Recognizing that the fullness of human fulfillment comes from an authentic personal experience of the living God, the synod fathers said that authentic communities of faith were needed to lead people out of moral and religious relativism.

“If it is true that life is awakened solely through life, it becomes clear that young people need to encounter Christian communities that are truly rooted in friendship with Christ, who leads us to the Father in the communion of the Holy Spirit,” they wrote.

Such communities do exist, the synod report said, and that the active presence of many young people in the Church was an essential sign of life and the Church’s “present and not only her future”.

“Young Catholics are not merely on the receiving end of pastoral activity: they are living members of the one ecclesial body, baptized persons in whom the Spirit of the Lord is alive and active,” the fathers wrote, highlighting the work done by many youth in catechesis and liturgy, caring for the weak, voluntary work with the poor.

The syond report stressed that a lived reality of community was an important part of fostering an active faith and effective evangelization, noting that “movements, associations and religious congregations” within the Church offered young people particular “opportunities for commitment and co-responsibility.”

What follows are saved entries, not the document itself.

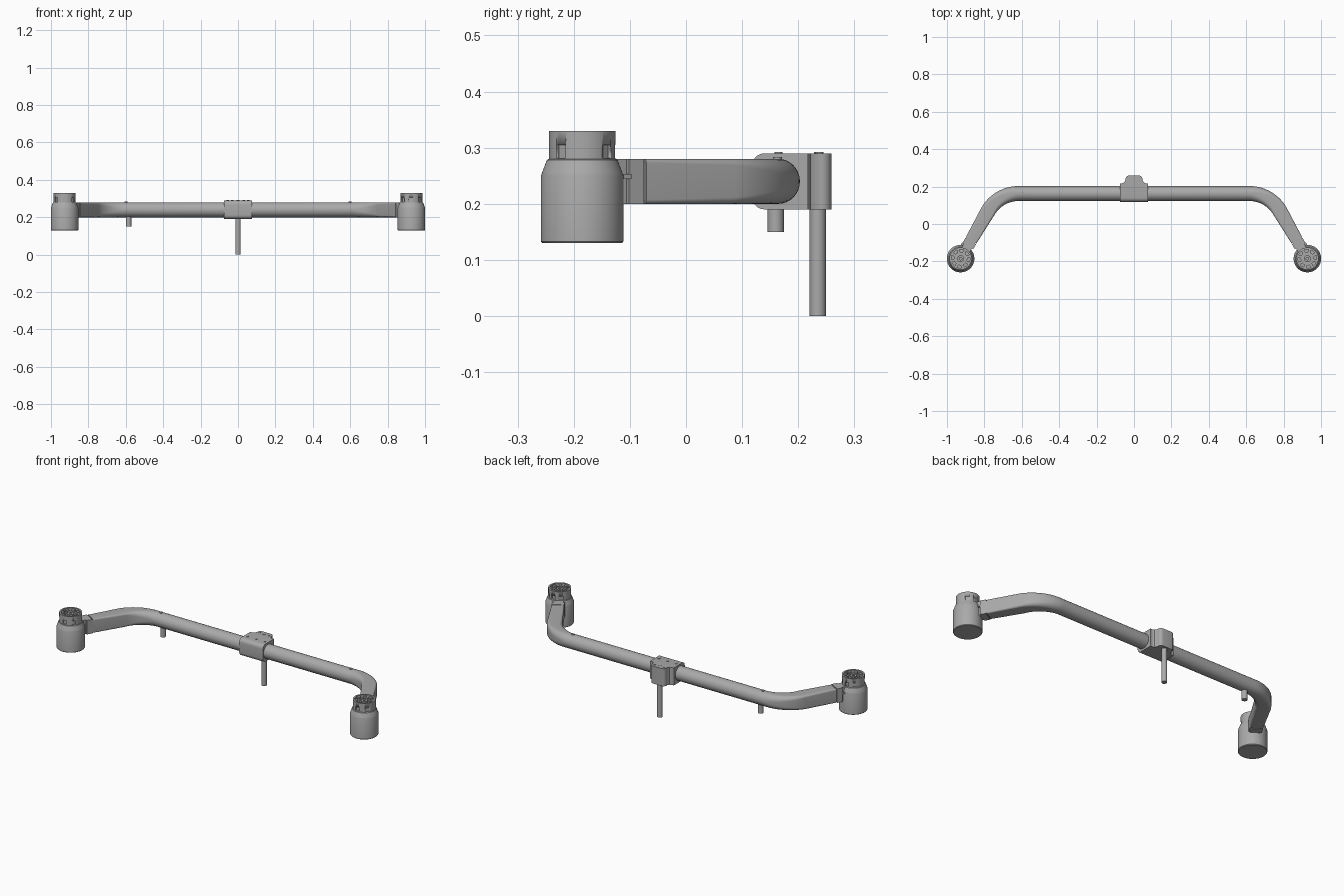
import bpy, bmesh
from math import sin, cos, pi, radians
from mathutils import Matrix, Vector

if "Cube" in bpy.data.objects:
    bpy.data.objects.remove(bpy.data.objects["Cube"])

grey = bpy.data.materials.new("grey_metal")
grey.use_nodes = True
colour = (0.40, 0.40, 0.40, 1)
grey.diffuse_color = colour
grey.node_tree.nodes["Principled BSDF"].inputs["Base Color"].default_value = colour

TUBE_Y, TUBE_Z, TUBE_R = 0.163, 0.24, 0.04
POD = Vector((0.927, -0.185, 0))
ARM = Vector((sin(radians(30)), -cos(radians(30)), 0))   # direction of the left arm


def finish(bm, name, angle=35):
    bmesh.ops.recalc_face_normals(bm, faces=bm.faces[:])
    mesh = bpy.data.meshes.new(name)
    bm.to_mesh(mesh)
    bm.free()
    ob = bpy.data.objects.new(name, mesh)
    bpy.context.collection.objects.link(ob)
    mesh.materials.append(grey)
    bpy.ops.object.select_all(action='DESELECT')
    ob.select_set(True)
    bpy.context.view_layer.objects.active = ob
    bpy.ops.object.shade_smooth_by_angle(angle=radians(angle))
    return ob


def cylinder(name, x, y, z0, z1, r, sides=32):
    bm = bmesh.new()
    bmesh.ops.create_cone(bm, cap_ends=True, segments=sides, radius1=r, radius2=r,
                          depth=z1 - z0, matrix=Matrix.Translation((x, y, (z0 + z1) / 2)))
    return finish(bm, name)


def add_box(bm, centre, size, turn=0):
    m = Matrix.Translation(centre) @ Matrix.Rotation(turn, 4, 'Z') @ Matrix.Diagonal((*size, 1))
    bmesh.ops.create_cube(bm, size=1, matrix=m)


def lathe(name, profile, x, y, sides=64):
    bm = bmesh.new()
    vs = [bm.verts.new((r, 0, z)) for r, z in profile]
    es = [bm.edges.new(p) for p in zip(vs, vs[1:])]
    bmesh.ops.spin(bm, geom=vs + es, axis=(0, 0, 1), cent=(0, 0, 0), angle=2 * pi, steps=sides)
    bmesh.ops.remove_doubles(bm, verts=bm.verts[:], dist=0.0002)
    bmesh.ops.translate(bm, verts=bm.verts[:], vec=(x, y, 0))
    return finish(bm, name)


def prism(bm, outline, z0, z1):
    face = bm.faces.new([bm.verts.new((x, y, z0)) for x, y in outline])
    top = bmesh.ops.extrude_face_region(bm, geom=[face])["geom"]
    bmesh.ops.translate(bm, vec=(0, 0, z1 - z0),
                        verts=[v for v in top if isinstance(v, bmesh.types.BMVert)])


def section(width, height, r, steps=8):
    # rounded rectangle; a full corner radius gives a circle
    pts = []
    for q, (sx, sz) in enumerate(((1, 1), (-1, 1), (-1, -1), (1, -1))):
        for k in range(steps + 1):
            a = (q + k / steps) * pi / 2
            pts.append((sx * (width - r) + r * cos(a), sz * (height - r) + r * sin(a)))
    return pts


# Bent tube: round across the middle, boxy along both arms
R = 0.19
corner_x = POD.x - (TUBE_Y - POD.y) * ARM.x / -ARM.y
start_x = corner_x - R * 0.5774
half = [(Vector((start_x * f, TUBE_Y, 0)), 0, 0.04, 0.0399) for f in (0.15, 1)]
for k in range(1, 17):
    a = radians(60) * k / 16
    f = k / 16
    half.append((Vector((start_x + R * sin(a), TUBE_Y - R + R * cos(a), 0)), a,
                 0.04, 0.0399 - 0.028 * f))
arm_end = Vector((corner_x, TUBE_Y, 0)) + ARM * 0.289
half.append((arm_end, radians(60), 0.033, 0.007))
path = [(Vector((-p.x, p.y, 0)), -a, w, min(r, w - 0.0001)) for p, a, w, r in reversed(half)]
path += [(p, a, w, min(r, w - 0.0001)) for p, a, w, r in half]

bm = bmesh.new()
rings = []
for p, a, w, r in path:
    side = Vector((sin(a), cos(a), 0))
    rings.append([bm.verts.new(p + side * u + Vector((0, 0, TUBE_Z + v)))
                  for u, v in section(w, TUBE_R, r)])
for r0, r1 in zip(rings, rings[1:]):
    for i in range(len(r0)):
        j = (i + 1) % len(r0)
        bm.faces.new((r0[i], r0[j], r1[j], r1[i]))
bm.faces.new(rings[0])
bm.faces.new(rings[-1])
finish(bm, "bent_tube", 30)

# Central clamp, its rounded front edge running along the tube
bm = bmesh.new()
clamp = [(0.217, 0.19), (0.217, 0.29)]
for c, a0 in ((0.268, 90), (0.212, 180)):
    clamp += [(0.14 + 0.022 * cos(radians(a0 + k * 18)), c + 0.022 * sin(radians(a0 + k * 18)))
              for k in range(6)]
prism(bm, clamp, -0.075, 0.075)
for v in bm.verts:
    v.co = (v.co.z, v.co.x, v.co.y)
finish(bm, "clamp_body")

# Rear lug with tapered shoulders and a rounded end
bm = bmesh.new()
right = [(0.068, 0.214), (0.052, 0.222), (0.045, 0.235)]
right += [(0.027 + 0.018 * cos(radians(a)), 0.241 + 0.018 * sin(radians(a))) for a in range(0, 91, 15)]
prism(bm, right + [(-x, y) for x, y in reversed(right)], 0.19, 0.29)
finish(bm, "clamp_lug")

# Clamp screws
for i, (x, y) in enumerate(((-0.055, 0.165), (0.055, 0.165), (0, 0.165),
                            (-0.03, 0.238), (0.03, 0.238), (0, 0.235))):
    cylinder(f"clamp_screw_{i + 1}", x, y, 0.285, 0.292, 0.007, 16)

# Pins
cylinder("support_pin", 0, 0.235, 0, 0.2, 0.0145)
cylinder("locating_peg", -0.585, 0.16, 0.15, 0.22, 0.0145)

# Stepped pod profile, with an open cup and a raised hub on top
pod_profile = [(0, 0.13), (0.071, 0.13), (0.0735, 0.133), (0.0735, 0.25), (0.071, 0.257),
               (0.063, 0.278), (0.0595, 0.28), (0.0595, 0.33), (0.05, 0.33), (0.05, 0.305),
               (0.036, 0.305), (0.036, 0.318), (0.027, 0.318), (0.027, 0.31), (0.018, 0.31),
               (0.018, 0.322), (0.007, 0.322), (0.007, 0.312), (0, 0.312)]

for s, label in ((1, "left"), (-1, "right")):
    centre = Vector((s * POD.x, POD.y, 0))
    turn = s * radians(-60)
    arm = Vector((s * ARM.x, ARM.y, 0))
    end = Vector((s * arm_end.x, arm_end.y, 0))

    pod = lathe(f"{label}_pod", pod_profile, centre.x, centre.y)

    # Small windows around the collar
    bm = bmesh.new()
    for deg in (-92, -40, 48, 90, 132, -140):
        a = radians(deg)
        spot = centre + Vector((s * cos(a) * 0.06, sin(a) * 0.06, 0.2935))
        add_box(bm, spot, (0.014, 0.02, 0.023), s * a)
    cutter = finish(bm, f"{label}_window_cutter")
    cutter.hide_render = True
    cutter.hide_viewport = True
    cut = pod.modifiers.new("windows", 'BOOLEAN')
    cut.operation = 'DIFFERENCE'
    cut.object = cutter

    # Teeth between the hub and the collar
    bm = bmesh.new()
    for k in range(8):
        a = 2 * pi * k / 8 + turn
        spot = centre + Vector((cos(a) * 0.043, sin(a) * 0.043, 0.313))
        add_box(bm, spot, (0.018, 0.015, 0.026), a)
    finish(bm, f"{label}_pod_teeth")

    # Neck joint: thin groove, end block and tongue into the pod
    for part, d0, d1, width, z0, z1 in (("groove", -0.003, 0.006, 0.056, 0.205, 0.275),
                                        ("neck_block", 0.005, 0.036, 0.066, 0.2, 0.28),
                                        ("neck_tongue", 0.03, 0.075, 0.05, 0.2, 0.28)):
        bm = bmesh.new()
        spot = end + arm * (d0 + d1) / 2 + Vector((0, 0, (z0 + z1) / 2))
        add_box(bm, spot, (d1 - d0, width, z1 - z0), turn)
        finish(bm, f"{label}_{part}")

    # Latch beside the neck
    bm = bmesh.new()
    across = Vector((-arm.y, arm.x, 0)) * s
    add_box(bm, end + arm * 0.045 + across * 0.028 + Vector((0, 0, 0.249)),
            (0.026, 0.016, 0.009), turn)
    finish(bm, f"{label}_latch")

    # Small stud on top of the tube
    cylinder(f"{label}_tube_stud", s * 0.6, 0.163, 0.275, 0.283, 0.008, 16)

“In various contexts there are groups of young people, often from ecclesial movements and associations, who are actively involved in the evangelization of their peers through a transparent life witness, accessible language and the capacity to establish authentic bonds of friendship,” the report said.

“This apostolate makes it possible to bring the Gospel to people who might not otherwise be reached by ordinary youth ministry and it helps to mature the faith of those who engage in it.”

At the same time, the report conceded that there were still cultural barriers to overcome within the Church, highlighting “a certain authoritarianism and mistrust from older people and pastors” who could “struggle to share responsibility.”

The synod fathers particularly noted the frustrations of many young people in the Church concerning the role of women, saying that many “clamour for greater recognition and greater valuing of women in society and in the Church.”

“Many women play an essential part in Christian communities,” the report said, “but often it is hard to involve them in decision-making processes, even when these do not require specific ministerial responsibilities.”  

The synod fathers said that the absence of “the feminine voice and perspective” was something which “impoverishes debate and the Church’s journey.”

“The Synod recommends that everyone be made more aware of the urgency of an inevitable change, not least on the basis of anthropological and theological reflection on the reciprocity between men and women.”

While many young people had a healthy and sustaining relationship with the Church as a mother which leads them to Christ, the report noted that scandals and abuse within the Church contributed to the alienation of young people from the Church and from the sacraments.

The synod fathers warned that sincere attempts by young people to engage in with these issues could be misread, and that it was important to recognize both its true intentions and potential benefits.

“The young ask the Church to offer a shining example of authenticity, exemplariness, competence, co-responsibility and cultural solidity,” the report concluded.

“At times this request can seem like a criticism, but often it assumes the positive form of personal commitment to a fraternal, welcoming, joyful and committed community, prophetically combating social injustice.”